School support staff: fear ignited into anger
Vicky Perrin Calderdale Unison lead school steward (personal capacity)
We take no lectures from the Tories about vulnerable children missing more school. They have slashed special educational needs and disability and pastoral budgets.
With infection rates rising, we as education workers knew there was no choice. It wasn’t safe to reopen schools fully.
At the National Education Union (NEU) historic Zoom meeting, 400,000 education workers got the shot in the arm needed to say ‘no’. It gave school support staff massive confidence to be acting alongside teacher colleagues, with the National Association of Head Teachers clearly supporting the stand we were taking also.
Stewards’ group chats went into overdrive over the weekend of 2-3 January. The Section 44 letter was circulated and discussed, and we used employment law with our unions’ backing to refuse to work in unsafe schools.
Fear soon ignited into anger when, having allowed children to return to school for a day and mix with their friends and staff post-Christmas, we forced the government to say they should be shut.
Our battle with this government for safe schools is far from over. Pupil numbers in schools are currently climbing far beyond those of last spring’s lockdown – pushed by the Tories compromising safety.
The fight continues and we know what winning feels like.
Oaks Park School, north east London NEU – 1 Bullying management – 0
National Education Union (NEU) members at Oaks Park School in north east London have secured a victory over health and safety.
With the backing of Labour-controlled Redbridge Council, the school wanted to force workers to travel and go into school with hundreds of others, simply to deliver online lessons from an empty classroom.
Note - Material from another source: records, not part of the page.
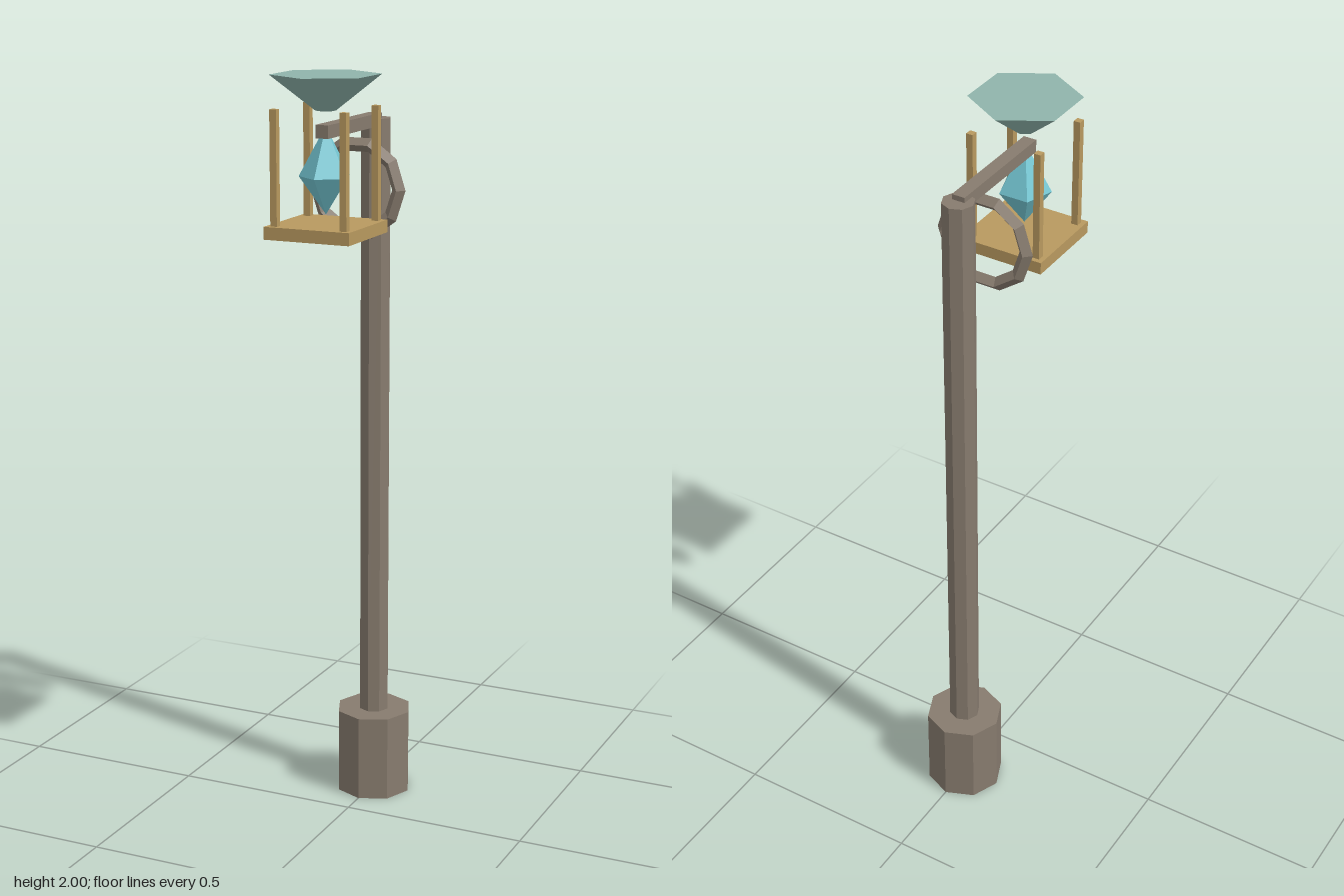
import * as THREE from 'three';

const material = (name, color) => {
  const m = new THREE.MeshStandardMaterial({ color, flatShading: true });
  m.name = name;
  return m;
};

export function createModel() {
  const model = new THREE.Group();
  model.name = 'lampPost';
  const post = material('weathered grey brown', 0x877b6e);
  const brass = material('dull brass', 0xb8995f);
  const glass = material('pale green glass', 0x8fb4ab);
  const crystal = material('cyan crystal', 0x74c6d2);

  const add = (name, geometry, mat, x, y, z, parent = model) => {
    const mesh = new THREE.Mesh(geometry, mat);
    mesh.name = name;
    mesh.position.set(x, y, z);
    parent.add(mesh);
    return mesh;
  };

  // Eight-sided foot and pole, standing towards the back
  const poleZ = -0.17;
  add('base', new THREE.CylinderGeometry(0.104, 0.104, 0.235, 8), post, 0, 0.1175, poleZ);
  add('pole', new THREE.CylinderGeometry(0.041, 0.041, 1.63, 8), post, 0, 1.05, poleZ);

  // Arm reaching forward, with a faceted ring beneath it
  add('arm', new THREE.BoxGeometry(0.035, 0.033, 0.325), post, 0, 1.862, -0.0075);
  add('ring', new THREE.TorusGeometry(0.116, 0.0185, 4, 10), post, 0, 1.698, -0.054);

  // Lantern: tray, four corner posts, crystal and flared cap
  const lantern = new THREE.Group();
  lantern.name = 'lantern';
  lantern.position.z = 0.132;
  model.add(lantern);
  add('tray', new THREE.BoxGeometry(0.231, 0.032, 0.231), brass, 0, 1.618, 0, lantern);
  for (const sx of [-1, 1]) {
    for (const sz of [-1, 1]) {
      add('cornerPost', new THREE.BoxGeometry(0.018, 0.286, 0.018), brass,
        sx * 0.094, 1.777, sz * 0.094, lantern);
    }
  }
  add('crystalTop', new THREE.CylinderGeometry(0, 0.068, 0.125, 5, 1, true), crystal, 0, 1.8125, 0, lantern);
  add('crystalBottom', new THREE.CylinderGeometry(0.068, 0, 0.094, 5, 1, true), crystal, 0, 1.703, 0, lantern);
  add('cap', new THREE.CylinderGeometry(0.139, 0.026, 0.088, 6), glass, 0, 1.956, 0, lantern);

  return model;
}
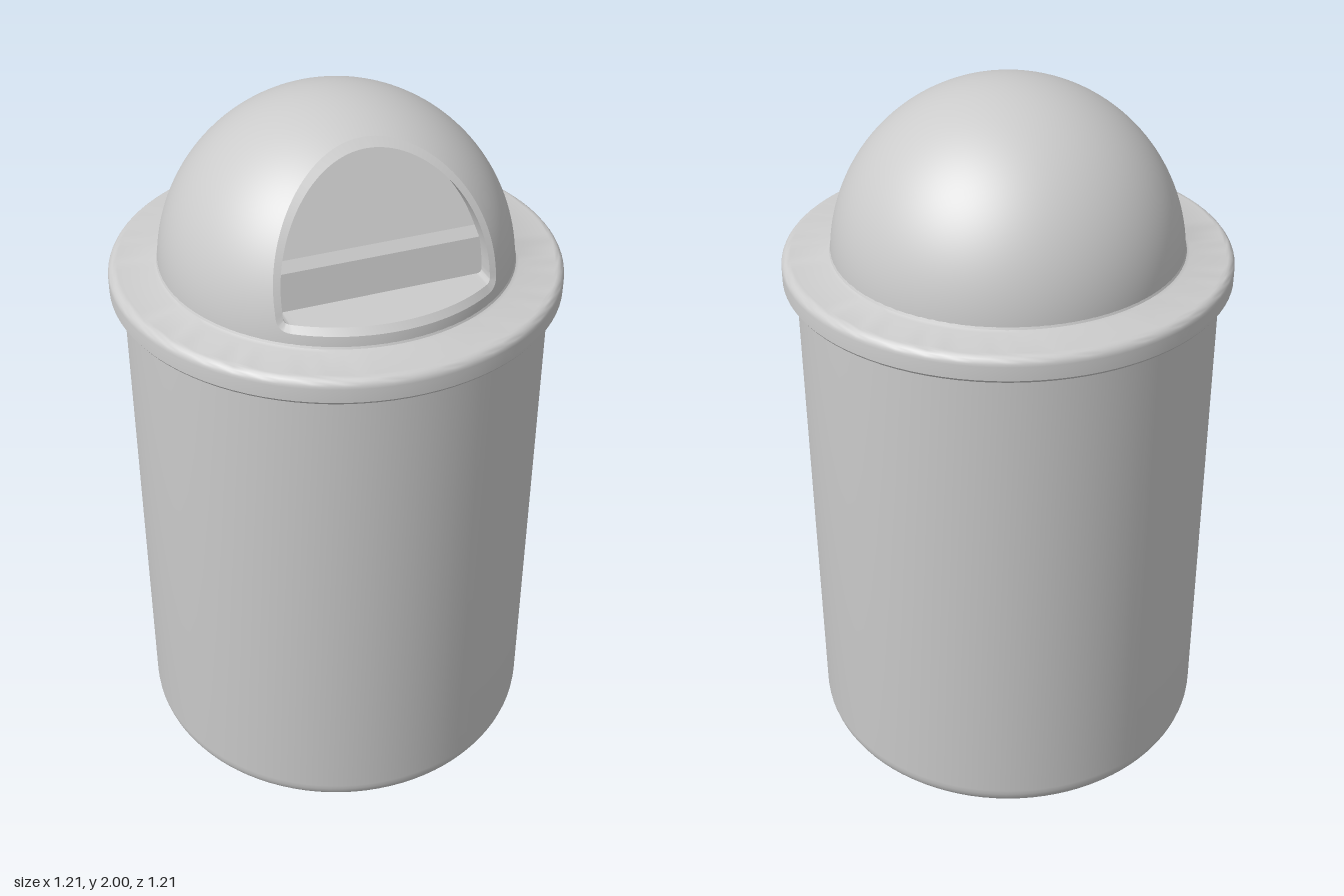
import * as THREE from 'three';
import { toCreasedNormals } from 'three/addons/utils/BufferGeometryUtils.js';

const CY = 1.525, R = 0.475;            // dome centre height and radius
const HALF = 0.275, SILL = 1.6, SPRING = 1.64, RISE = 0.305; // opening size

const grey = new THREE.MeshStandardMaterial({ color: 0xcccccc });
const V2 = (x, y) => new THREE.Vector2(x, y);

function add(group, name, geometry, crease = 0.6) {
  const mesh = new THREE.Mesh(crease ? toCreasedNormals(geometry, crease) : geometry, grey);
  mesh.name = name;
  group.add(mesh);
}

// Surface through closed rows of points (row direction x loop direction = normal)
function loft(rows) {
  const n = rows[0].length, pos = [], index = [];
  rows.forEach(row => row.forEach(p => pos.push(p.x, p.y, p.z)));
  for (let j = 0; j < rows.length - 1; j++) {
    for (let i = 0; i < n; i++) {
      const a = j * n + i, d = j * n + (i + 1) % n;
      index.push(a, a + n, d + n, a, d + n, d);
    }
  }
  const g = new THREE.BufferGeometry();
  g.setAttribute('position', new THREE.Float32BufferAttribute(pos, 3));
  g.setIndex(index);
  g.computeVertexNormals();
  return g;
}

// Arched opening outline, counter-clockwise, grown by d
function outline(d) {
  const w = HALF + d, b = SILL - d, r = 0.015 + d;
  const path = new THREE.Path();
  path.moveTo(-w + r, b);
  path.lineTo(w - r, b);
  path.quadraticCurveTo(w, b, w, b + r);
  path.lineTo(w, SPRING);
  path.absellipse(0, SPRING, w, RISE + d, 0, Math.PI, false, 0);
  path.lineTo(-w, b + r);
  path.quadraticCurveTo(-w, b, -w + r, b);
  const counts = [30, 6, 3, 90, 3, 6];
  const curves = path.curves.filter(c => c.getLength() > 1e-6);
  return curves.flatMap((c, k) => c.getPoints(counts[k] || 6).slice(0, -1));
}

const sphereZ = p => Math.sqrt(R * R - p.x * p.x - (p.y - CY) ** 2);

// Depth of the flap at height y: steep foot, small ledge, sloping panel
function flapZ(y) {
  if (y < 1.695) return 0.32 - (y - 1.59) * 0.19;
  if (y < 1.72) return 0.3 - (y - 1.695) * 0.8;
  return 0.28 - (y - 1.72) * 0.46;
}

export function createModel() {
  const model = new THREE.Group();
  model.name = 'domeTopBin';

  // Body with rounded foot
  const body = [V2(0, 0), V2(0.49, 0)];
  for (let i = 0; i <= 8; i++) {
    const a = i / 8 * Math.PI / 2;
    body.push(V2(0.495 + 0.075 * Math.sin(a), 0.08 - 0.075 * Math.cos(a)));
  }
  body.push(V2(0.57, 1.5));
  add(model, 'body', new THREE.LatheGeometry(body, 96));

  // Lid rim with rounded top edge and a hollow underside
  const rim = [V2(0.565, 1.495), V2(0.585, 1.495), V2(0.588, 1.475), V2(0.6, 1.475), V2(0.605, 1.482)];
  for (let i = 0; i <= 6; i++) {
    const a = i / 6 * Math.PI / 2;
    rim.push(V2(0.58 + 0.025 * Math.cos(a), 1.52 + 0.025 * Math.sin(a)));
  }
  rim.push(V2(0.485, 1.545), V2(0.477, 1.549), V2(0.473, 1.557));
  add(model, 'lidRim', new THREE.LatheGeometry(rim, 96));

  // Dome: great-circle arcs run from the opening edge to the equator
  const edge = outline(0.018).map(p => new THREE.Vector3(p.x, p.y, sphereZ(p)));
  const centre = V2(0, 1.76);
  const axis = new THREE.Vector3(0, centre.y - CY, sphereZ(centre)).normalize();
  const arcs = edge.map(p => {
    const from = p.clone().setY(p.y - CY).normalize();
    const to = from.clone().addScaledVector(axis, -from.y / axis.y).normalize();
    return { from, to, angle: from.angleTo(to) };
  });
  const rows = [], STEPS = 40;
  for (let j = 0; j <= STEPS; j++) {
    const t = j / STEPS;
    rows.push(arcs.map(({ from, to, angle }) => {
      const s = Math.sin(angle);
      return from.clone().multiplyScalar(Math.sin((1 - t) * angle) / s)
        .addScaledVector(to, Math.sin(t * angle) / s)
        .multiplyScalar(R);
    }));
  }
  const dome = loft(rows);
  const normals = rows.flat().flatMap(p => [p.x / R, p.y / R, p.z / R]);
  dome.setAttribute('normal', new THREE.Float32BufferAttribute(normals, 3));
  dome.translate(0, CY, 0);
  add(model, 'dome', dome, 0);

  // Bevelled frame and walls of the opening, reaching back to the flap
  const inner = outline(0);
  add(model, 'openingFrame', loft([
    inner.map(p => new THREE.Vector3(p.x, p.y, flapZ(p.y))),
    inner.map(p => new THREE.Vector3(p.x, p.y, sphereZ(p) - 0.012)),
    edge,
  ]));

  // Flap closing the opening
  const ys = [1.59, 1.64, 1.695, 1.72];
  for (let i = 1; i <= 16; i++) ys.push(1.72 + 0.225 * Math.sin(i / 16 * Math.PI / 2));
  ys.reverse();
  const flap = new THREE.PlaneGeometry(2, 1, 1, ys.length - 1);
  const pos = flap.attributes.position;
  for (let i = 0; i < pos.count; i++) {
    const y = ys[i >> 1];
    const k = Math.max(0, y - SPRING) / RISE;
    const half = HALF * Math.sqrt(Math.max(0, 1 - k * k)) + 0.008;
    pos.setXYZ(i, Math.sign(pos.getX(i)) * half, y, flapZ(y));
  }
  add(model, 'flap', flap, 0.2);

  return model;
}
This unnecessarily risked the chances of those workers catching Covid-19.
The school said it would discipline any staff who refused, including pregnant workers and those with a disability.
The anger was such that the union decided to consult members for a borough-wide strike, which would have halted all education across the borough.
Glenn Kelly, regional officer for the NEU, said: “Given that we have one in 30 Londoners infected with the virus, given that the NHS is overrun, why would Oaks Park School and Redbridge Council be willing to gamble with the lives of these workers and their families?
“Our members across the borough are teaching key-worker and vulnerable children in person. They are delivering online teaching to thousands of children.
“Why was this school making staff take a risk just to deliver an online lesson, when most teachers across the county are being allowed to do this from the safety of their homes? This is nothing other than bullying, and it is a scandal that a Labour council is backing such measures.
“I am pleased to say that the school and the council have now backed down due to the brave stance of the NEU members standing firm, and the backing the rest of the union branch gave. There can be no excuse to force workers to risk their lives, just to sit in an empty classroom to deliver online lessons.
“NEU 1. Bullying management 0.”